[Start of section]
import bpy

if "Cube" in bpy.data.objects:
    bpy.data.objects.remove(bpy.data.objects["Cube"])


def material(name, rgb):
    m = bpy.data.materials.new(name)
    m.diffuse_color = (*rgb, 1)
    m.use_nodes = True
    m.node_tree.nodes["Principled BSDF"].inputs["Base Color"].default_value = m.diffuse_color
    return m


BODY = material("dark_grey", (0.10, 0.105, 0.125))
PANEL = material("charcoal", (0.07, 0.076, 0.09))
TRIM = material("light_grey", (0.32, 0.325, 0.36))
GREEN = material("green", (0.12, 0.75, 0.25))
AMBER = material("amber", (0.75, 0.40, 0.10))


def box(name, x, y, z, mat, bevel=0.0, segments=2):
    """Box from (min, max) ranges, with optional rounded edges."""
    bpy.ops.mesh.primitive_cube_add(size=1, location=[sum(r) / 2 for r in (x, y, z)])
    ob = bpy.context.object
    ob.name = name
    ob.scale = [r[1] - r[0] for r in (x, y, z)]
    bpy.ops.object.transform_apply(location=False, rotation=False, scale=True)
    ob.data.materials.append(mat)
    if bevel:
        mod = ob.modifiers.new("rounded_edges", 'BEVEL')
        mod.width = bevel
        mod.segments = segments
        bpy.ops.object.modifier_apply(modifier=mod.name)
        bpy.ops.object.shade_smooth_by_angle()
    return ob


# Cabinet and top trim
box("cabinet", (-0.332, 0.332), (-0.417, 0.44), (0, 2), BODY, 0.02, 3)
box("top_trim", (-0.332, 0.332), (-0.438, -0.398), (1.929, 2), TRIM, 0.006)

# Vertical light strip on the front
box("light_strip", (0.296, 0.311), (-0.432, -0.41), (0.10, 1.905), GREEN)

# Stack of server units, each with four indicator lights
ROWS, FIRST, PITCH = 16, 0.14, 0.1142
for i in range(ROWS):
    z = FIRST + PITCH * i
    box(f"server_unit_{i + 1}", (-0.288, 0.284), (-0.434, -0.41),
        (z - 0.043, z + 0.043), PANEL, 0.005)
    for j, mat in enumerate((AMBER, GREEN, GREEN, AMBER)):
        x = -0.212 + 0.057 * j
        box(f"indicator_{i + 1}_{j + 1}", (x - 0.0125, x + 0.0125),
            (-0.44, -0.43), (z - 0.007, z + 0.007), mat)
[End of section]
About this task:
Copy back the listing above exactly, but only from the line with "(0.32, 0.325, 0.36))" through the line with "bpy.ops.mesh.primitive_cube_add(size=1, location=[sum(r) /", both ends included.

Answer to the problem:
TRIM = material("light_grey", (0.32, 0.325, 0.36))
GREEN = material("green", (0.12, 0.75, 0.25))
AMBER = material("amber", (0.75, 0.40, 0.10))


def box(name, x, y, z, mat, bevel=0.0, segments=2):
    """Box from (min, max) ranges, with optional rounded edges."""
    bpy.ops.mesh.primitive_cube_add(size=1, location=[sum(r) / 2 for r in (x, y, z)])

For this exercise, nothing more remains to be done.